- Once the water boils, reduce it to a simmer and skim any foam off of the top to discard. Continue simmering and removing any foam for one hour.
- Strain the giblets and neck over a fine-mesh sieve. This is the giblet stock.
- Once your turkey is finished cooking, take the juices from the roasting pan and pour them into a glass measuring cup. Place the cup in the freezer. This allows the fat to rise to the top.
- After about 10 minutes, remove the cup from the freezer and scoop the fat off the top and throw it away.
- Add the juices from the resting turkey to the frozen juices. Then, add the giblet stock along with enough chicken broth so that the combined liquids equal 5 cups altogether.
- In a separate bowl, whisk ½ cup of chicken broth and the flour until smooth.
- Place the roasting pan on the stove over medium-high heat and add in the white wine.
- Bring the wine to a boil and cook for about 3 minutes.
- Add the 5 cups of liquid to the pan and increase the heat to high until it boils. Whisk often as the mixture cooks for an additional 8 to 12 minutes.
- Whisk the broth and flour mixture into the pan and boil for about 2 to 3 minutes.
- Remove from the heat and pour through a fine-mesh sieve.
- Stir in the herbs along with salt and pepper to taste.
Even though cranberries are good for you, all the sugar in a typical cranberry sauce recipe makes it a pretty unhealthy addition to your meal. To keep your cranberry sauce healthy, use less sugar and rely on spices to boost the flavor profile.

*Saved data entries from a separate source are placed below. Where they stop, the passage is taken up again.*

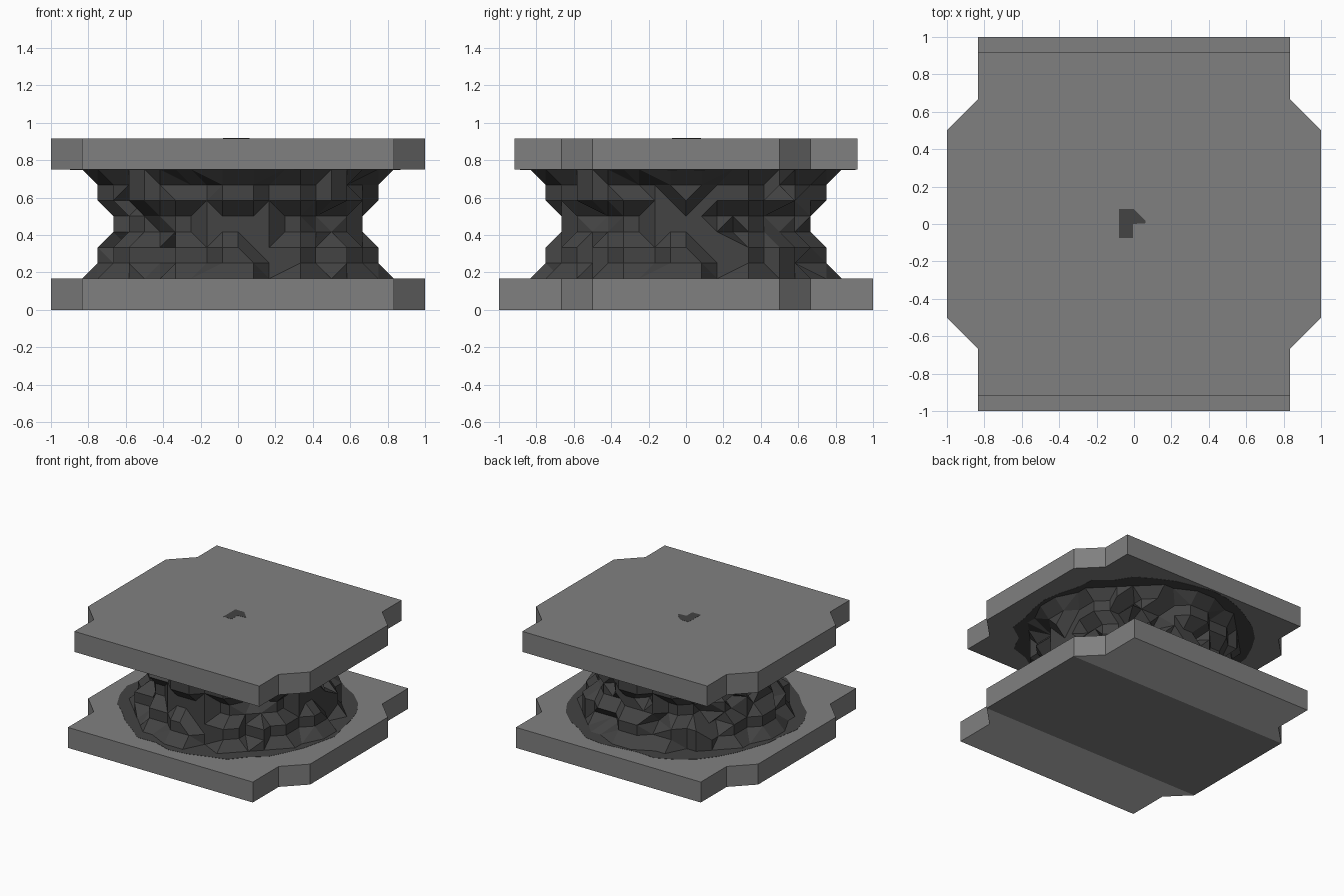
import bpy, bmesh, math, random

cube = bpy.data.objects.get("Cube")
if cube:
    bpy.data.objects.remove(cube, do_unlink=True)

random.seed(4)
U = 1 / 12  # grid unit shared by every part


def material(name, v):
    m = bpy.data.materials.new(name)
    m.use_nodes = True
    m.diffuse_color = (v, v, v, 1)
    bsdf = m.node_tree.nodes["Principled BSDF"]
    bsdf.inputs["Base Color"].default_value = (v, v, v, 1)
    bsdf.inputs["Roughness"].default_value = 0.9
    return m


slab_grey = material("slab grey", 0.216)
rock_grey = material("dark rock grey", 0.056)
pale_grey = material("pale grey", 0.55)


def finish(name, bm, mat):
    bmesh.ops.recalc_face_normals(bm, faces=bm.faces)
    mesh = bpy.data.meshes.new(name)
    bm.to_mesh(mesh)
    bm.free()
    mesh.materials.append(mat)
    ob = bpy.data.objects.new(name, mesh)
    bpy.context.collection.objects.link(ob)
    return ob


def prism(name, outline, z0, z1, mat):
    """Extrude a flat outline from z0 to z1."""
    bm = bmesh.new()
    face = bm.faces.new([bm.verts.new((x, y, z0)) for x, y in outline])
    # keep the base face so the prism is closed
    top = bmesh.ops.extrude_face_region(bm, geom=[face], use_keep_orig=True)["geom"]
    for v in top:
        if isinstance(v, bmesh.types.BMVert):
            v.co.z = z1
    return finish(name, bm, mat)


def slab_outline(half_depth):
    """Square plate with stepped, chamfered corners."""
    q = [(12, 6), (10, 8), (10, half_depth)]
    pts = q + [(-x, y) for x, y in reversed(q)]
    pts += [(-x, -y) for x, y in pts]
    return [(x * U, y * U) for x, y in pts]


# Two slabs
bottom = prism("bottom_slab", slab_outline(12), 0, 2 * U, slab_grey)
prism("top_slab", slab_outline(11), 9 * U, 11 * U, slab_grey)

# Pale front and back strips on the underside of the bottom slab
bottom.data.materials.append(pale_grey)
bm = bmesh.new()
bm.from_mesh(bottom.data)
for side in (-1, 1):
    under = [f for f in bm.faces if abs(f.normal.z) > 0.9 and f.calc_center_median().z < U]
    geom = under + list({e for f in under for e in f.edges})
    geom += list({v for f in under for v in f.verts})
    bmesh.ops.bisect_plane(bm, geom=geom, dist=1e-4,
                           plane_co=(0, side * 6 * U, 0), plane_no=(0, 1, 0))
for f in bm.faces:
    c = f.calc_center_bounds()
    if c.z < 0.001 and abs(c.y) > 6 * U:
        f.material_index = 1
bm.to_mesh(bottom.data)
bm.free()

# Rough stone core: rings snapped to the grid, waisted in the middle
rows = [(2, 9.8), (3, 8.7), (4, 8.7), (5, 8.1), (6, 8.1), (7, 8.7), (8, 8.7), (9, 9.8)]
N = 44
bm = bmesh.new()
rings = []
for z, r in rows:
    ring = []
    for i in range(N):
        a = 2 * math.pi * i / N
        on_axis = i % (N // 4) == 0
        chipped = not on_axis and random.random() < 0.14
        rr = r - (1 if chipped else 0)
        ring.append(bm.verts.new((round(rr * math.cos(a)) * U,
                                  round(rr * math.sin(a)) * U, z * U)))
    rings.append(ring)
for lo, hi in zip(rings, rings[1:]):
    for i in range(N):
        j = (i + 1) % N
        bm.faces.new((lo[i], lo[j], hi[j], hi[i]))
bm.faces.new(rings[0])
bm.faces.new(rings[-1])
bmesh.ops.remove_doubles(bm, verts=bm.verts, dist=1e-4)
bmesh.ops.triangulate(bm, faces=bm.faces)
finish("stone_core", bm, rock_grey)


# Thin ragged rims where the core meets the slabs
def rim_outline():
    pts = []
    for i in range(36):
        a = 2 * math.pi * i / 36
        r = 10.6 + random.uniform(-0.4, 0.3)
        pts.append((r * U * math.cos(a), r * U * math.sin(a)))
    return pts


prism("lower_rim", rim_outline(), 2 * U - 0.002, 2 * U + 0.0015, rock_grey)
prism("upper_rim", rim_outline(), 9 * U - 0.0015, 9 * U + 0.002, rock_grey)

# Bit of core showing through the top slab
patch = [(-0.95, -0.9), (-0.05, -0.9), (-0.05, 0), (0.75, 0.05), (0.75, 0.2),
         (0, 0.95), (-0.95, 0.95)]
prism("top_patch", [(x * U, y * U) for x, y in patch],
      11 * U - 0.002, 11 * U + 0.001, rock_grey)
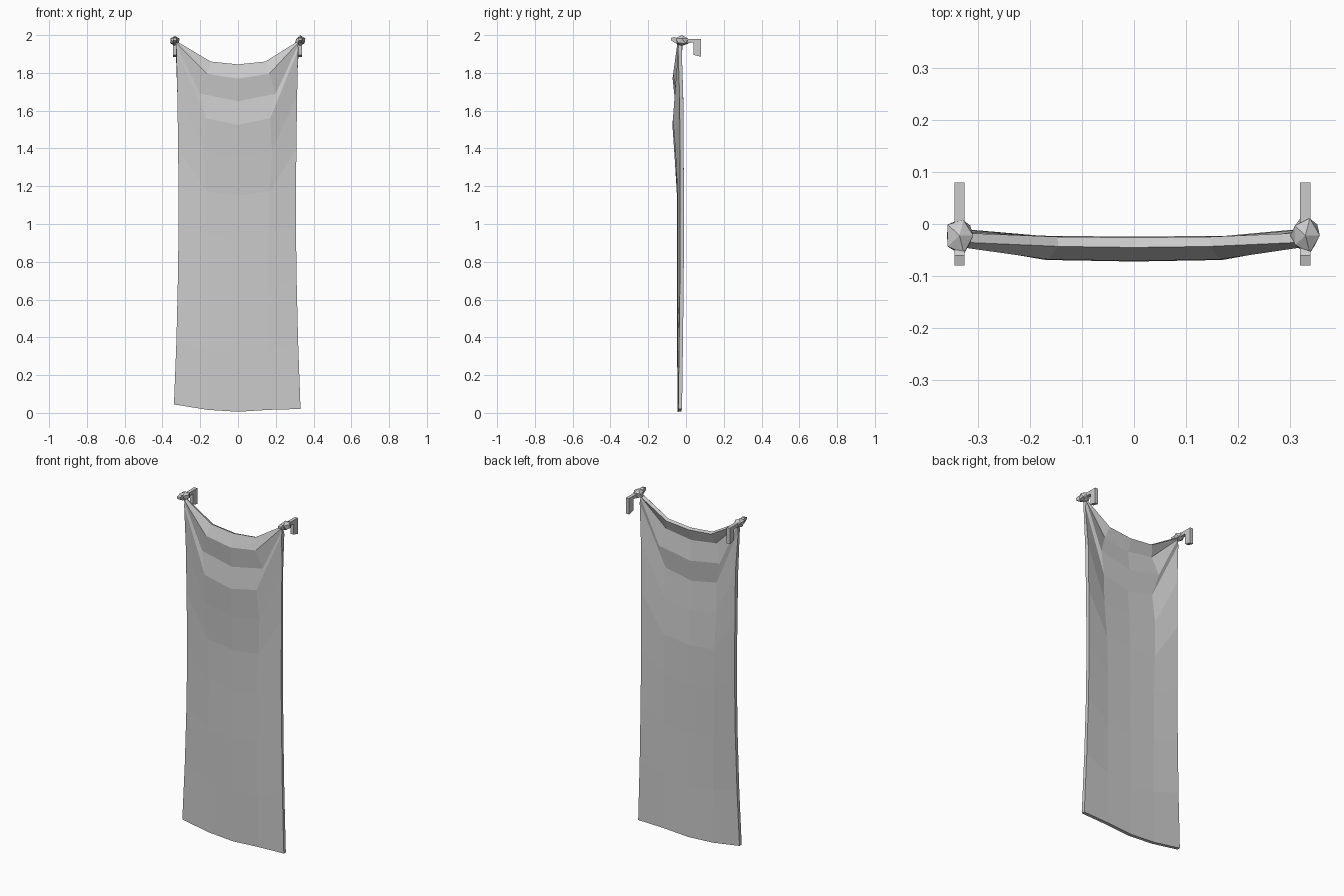
import bpy, bmesh, random
from mathutils import Vector

if "Cube" in bpy.data.objects:
    bpy.data.objects.remove(bpy.data.objects["Cube"])

random.seed(4)


def make_object(name, bm):
    me = bpy.data.meshes.new(name)
    bm.normal_update()
    bm.to_mesh(me)
    bm.free()
    ob = bpy.data.objects.new(name, me)
    bpy.context.collection.objects.link(ob)
    return ob


# Hanging cloth: (edge x, edge y, edge z, inner x, inner y, inner z, centre y, centre z)
rows = [
    (.325, -.035, 1.970, .145, -.043, 1.860, -.045, 1.845),
    (.325, -.045, 1.962, .165, -.068, 1.795, -.071, 1.770),
    (.322, -.040, 1.945, .200, -.052, 1.690, -.058, 1.650),
    (.322, -.042, 1.920, .170, -.069, 1.560, -.072, 1.525),
    (.317, -.034, 1.680, .180, -.056, 1.390, -.060, 1.350),
    (.313, -.032, 1.400, .168, -.045, 1.170, -.048, 1.150),
    (.310, -.031, 1.050, .162, -.044, .930, -.047, .910),
    (.314, -.032, .720, .162, -.045, .640, -.048, .620),
    (.322, -.036, .380, .160, -.045, .330, -.047, .310),
    (.335, -.041, .033, .160, -.043, .016, -.044, .006),
]
bm = bmesh.new()
grid = []
for ex, ey, ez, ix, iy, iz, cy, cz in rows:
    low = .012 if ez < .1 else 0
    pts = [(-ex - .004, ey, ez + low), (-ix, iy, iz), (0, cy, cz),
           (ix, iy, iz), (ex - .004, ey, ez - low)]
    grid.append([bm.verts.new(p) for p in pts])
for a, b in zip(grid, grid[1:]):
    for c in range(4):
        bm.faces.new((a[c], b[c], b[c + 1], a[c + 1]))
cloth = make_object("hanging_cloth", bm)
mod = cloth.modifiers.new("thickness", 'SOLIDIFY')
mod.thickness = .02
mod.offset = -1

# Hook side profile (y, z), extruded across x
hook = [(.08, 1.885), (.08, 1.98), (-.045, 1.98), (-.06, 1.99), (-.08, 1.985),
        (-.08, 1.972), (-.055, 1.957), (.04, 1.96), (.04, 1.895)]
for side, x in (("left", -.335), ("right", .329)):
    bm = bmesh.new()
    face = bm.faces.new([bm.verts.new((x - .01, y, z)) for y, z in hook])
    ext = bmesh.ops.extrude_face_region(bm, geom=[face])
    bmesh.ops.translate(bm, vec=(.02, 0, 0),
                        verts=[v for v in ext["geom"] if isinstance(v, bmesh.types.BMVert)])
    bmesh.ops.recalc_face_normals(bm, faces=bm.faces)
    make_object(side + "_hook", bm)

    # Lumpy low-poly knot wrapped round the hook
    bm = bmesh.new()
    bmesh.ops.create_icosphere(bm, subdivisions=1, radius=1)
    for v in bm.verts:
        k = random.uniform(.85, 1.1)
        v.co = Vector((x + v.co.x * .03 * k, -.022 + v.co.y * .038 * k,
                       1.969 + v.co.z * .029 * k))
    make_object(side + "_knot", bm)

This recipe creates a low-calorie, high-fiber cranberry sauce that is both delicious and healthy.
- 3 large ripe pears, peeled
- 1 cup water
- ¾ cup cranberries, fresh or frozen, thawed
- 1 tbsp. sugar
- 1 tsp. ginger, minced
- ¼ tsp. salt
- 1 4-in. cinnamon stick
- Grate the pears into a large saucepan, ensuring that no seeds fall into the pan.
- Stir in the rest of the ingredients and bring the sauce to a boil.
- Once boiling, reduce the heat to a simmer.
- Cook the sauce at a simmer for about 30 minutes, stirring often to ensure the pears break down and the liquid is mostly absorbed.